Go line by line through the entries below and copy those containing the string "side".

[Start of Attachment]

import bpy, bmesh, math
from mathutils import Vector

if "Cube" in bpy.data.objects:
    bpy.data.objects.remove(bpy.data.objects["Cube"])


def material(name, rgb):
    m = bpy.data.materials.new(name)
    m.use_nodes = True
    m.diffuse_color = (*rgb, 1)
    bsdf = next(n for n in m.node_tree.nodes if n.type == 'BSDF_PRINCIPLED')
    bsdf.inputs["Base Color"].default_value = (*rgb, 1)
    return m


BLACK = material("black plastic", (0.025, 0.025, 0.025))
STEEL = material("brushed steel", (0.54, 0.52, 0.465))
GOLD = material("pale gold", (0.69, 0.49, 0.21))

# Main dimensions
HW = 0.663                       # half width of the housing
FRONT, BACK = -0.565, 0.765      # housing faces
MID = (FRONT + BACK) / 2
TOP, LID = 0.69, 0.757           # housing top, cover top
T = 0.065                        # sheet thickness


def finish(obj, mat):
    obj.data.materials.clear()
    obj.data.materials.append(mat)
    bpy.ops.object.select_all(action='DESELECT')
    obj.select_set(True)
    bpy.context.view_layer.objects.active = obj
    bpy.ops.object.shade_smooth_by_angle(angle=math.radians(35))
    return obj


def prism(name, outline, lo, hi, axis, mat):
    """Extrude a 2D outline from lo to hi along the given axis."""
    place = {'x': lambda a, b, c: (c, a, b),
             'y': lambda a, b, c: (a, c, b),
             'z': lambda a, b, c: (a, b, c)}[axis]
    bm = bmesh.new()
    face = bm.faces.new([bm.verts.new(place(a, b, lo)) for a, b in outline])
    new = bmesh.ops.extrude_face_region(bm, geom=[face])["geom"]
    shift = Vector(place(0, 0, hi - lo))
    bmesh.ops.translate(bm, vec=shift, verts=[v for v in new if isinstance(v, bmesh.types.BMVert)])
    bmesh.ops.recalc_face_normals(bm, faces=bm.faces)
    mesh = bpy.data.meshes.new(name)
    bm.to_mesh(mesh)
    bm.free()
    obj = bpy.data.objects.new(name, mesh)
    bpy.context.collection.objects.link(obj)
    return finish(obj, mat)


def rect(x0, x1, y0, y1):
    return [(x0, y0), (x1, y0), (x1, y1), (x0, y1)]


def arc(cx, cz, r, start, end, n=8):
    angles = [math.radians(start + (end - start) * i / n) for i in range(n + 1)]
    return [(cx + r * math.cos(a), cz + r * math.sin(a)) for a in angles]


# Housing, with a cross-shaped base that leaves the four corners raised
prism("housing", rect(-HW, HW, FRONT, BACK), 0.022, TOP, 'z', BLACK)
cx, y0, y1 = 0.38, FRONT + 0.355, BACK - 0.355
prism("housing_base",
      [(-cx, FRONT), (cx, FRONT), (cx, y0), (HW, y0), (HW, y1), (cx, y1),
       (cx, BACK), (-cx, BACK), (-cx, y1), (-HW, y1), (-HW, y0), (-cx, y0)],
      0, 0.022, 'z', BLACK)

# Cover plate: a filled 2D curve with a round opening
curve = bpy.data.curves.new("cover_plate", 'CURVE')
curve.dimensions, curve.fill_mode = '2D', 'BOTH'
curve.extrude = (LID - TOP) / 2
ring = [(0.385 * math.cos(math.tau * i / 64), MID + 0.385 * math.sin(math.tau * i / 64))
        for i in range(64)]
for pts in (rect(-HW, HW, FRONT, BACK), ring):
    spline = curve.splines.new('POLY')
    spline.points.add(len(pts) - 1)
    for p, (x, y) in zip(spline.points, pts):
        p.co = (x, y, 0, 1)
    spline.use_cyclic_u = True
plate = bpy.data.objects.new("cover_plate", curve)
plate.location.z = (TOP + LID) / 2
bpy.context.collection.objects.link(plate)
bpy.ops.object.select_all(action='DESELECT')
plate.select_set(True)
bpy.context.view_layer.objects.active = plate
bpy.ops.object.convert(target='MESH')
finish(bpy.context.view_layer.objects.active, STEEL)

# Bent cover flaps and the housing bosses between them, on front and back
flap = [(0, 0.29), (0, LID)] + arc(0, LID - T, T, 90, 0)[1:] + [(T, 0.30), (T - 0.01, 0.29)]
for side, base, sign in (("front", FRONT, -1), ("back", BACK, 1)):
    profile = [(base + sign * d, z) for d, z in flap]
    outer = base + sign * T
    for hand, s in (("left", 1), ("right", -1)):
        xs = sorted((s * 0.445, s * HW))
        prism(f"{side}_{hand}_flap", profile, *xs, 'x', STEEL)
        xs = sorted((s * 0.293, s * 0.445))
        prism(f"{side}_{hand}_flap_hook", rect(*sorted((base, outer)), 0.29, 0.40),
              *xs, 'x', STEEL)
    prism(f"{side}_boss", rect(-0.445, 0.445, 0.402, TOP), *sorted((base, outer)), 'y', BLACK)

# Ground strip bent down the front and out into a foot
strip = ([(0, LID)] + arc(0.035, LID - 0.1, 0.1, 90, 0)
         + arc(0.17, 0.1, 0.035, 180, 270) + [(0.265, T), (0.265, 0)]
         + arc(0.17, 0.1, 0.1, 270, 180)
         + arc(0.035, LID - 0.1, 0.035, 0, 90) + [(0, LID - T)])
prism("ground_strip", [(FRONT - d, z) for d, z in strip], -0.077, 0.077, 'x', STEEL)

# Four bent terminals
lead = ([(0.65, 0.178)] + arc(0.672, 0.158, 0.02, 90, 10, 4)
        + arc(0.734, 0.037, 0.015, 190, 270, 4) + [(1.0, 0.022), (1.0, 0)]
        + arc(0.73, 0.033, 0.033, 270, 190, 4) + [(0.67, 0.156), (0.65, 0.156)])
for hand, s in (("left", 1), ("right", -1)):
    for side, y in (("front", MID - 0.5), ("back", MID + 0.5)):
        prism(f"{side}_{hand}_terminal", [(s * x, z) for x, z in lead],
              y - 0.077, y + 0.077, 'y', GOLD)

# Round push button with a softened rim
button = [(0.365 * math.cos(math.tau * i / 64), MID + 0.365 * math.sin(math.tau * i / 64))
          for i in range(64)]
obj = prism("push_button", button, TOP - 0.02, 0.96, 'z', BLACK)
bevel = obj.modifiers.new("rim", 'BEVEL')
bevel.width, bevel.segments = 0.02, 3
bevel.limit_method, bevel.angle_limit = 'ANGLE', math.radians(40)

[End of Attachment]

◆ **Answer for the task**
for side, base, sign in (("front", FRONT, -1), ("back", BACK, 1)):
        prism(f"{side}_{hand}_flap", profile, *xs, 'x', STEEL)
        prism(f"{side}_{hand}_flap_hook", rect(*sorted((base, outer)), 0.29, 0.40),
    prism(f"{side}_boss", rect(-0.445, 0.445, 0.402, TOP), *sorted((base, outer)), 'y', BLACK)
    for side, y in (("front", MID - 0.5), ("back", MID + 0.5)):
        prism(f"{side}_{hand}_terminal", [(s * x, z) for x, z in lead],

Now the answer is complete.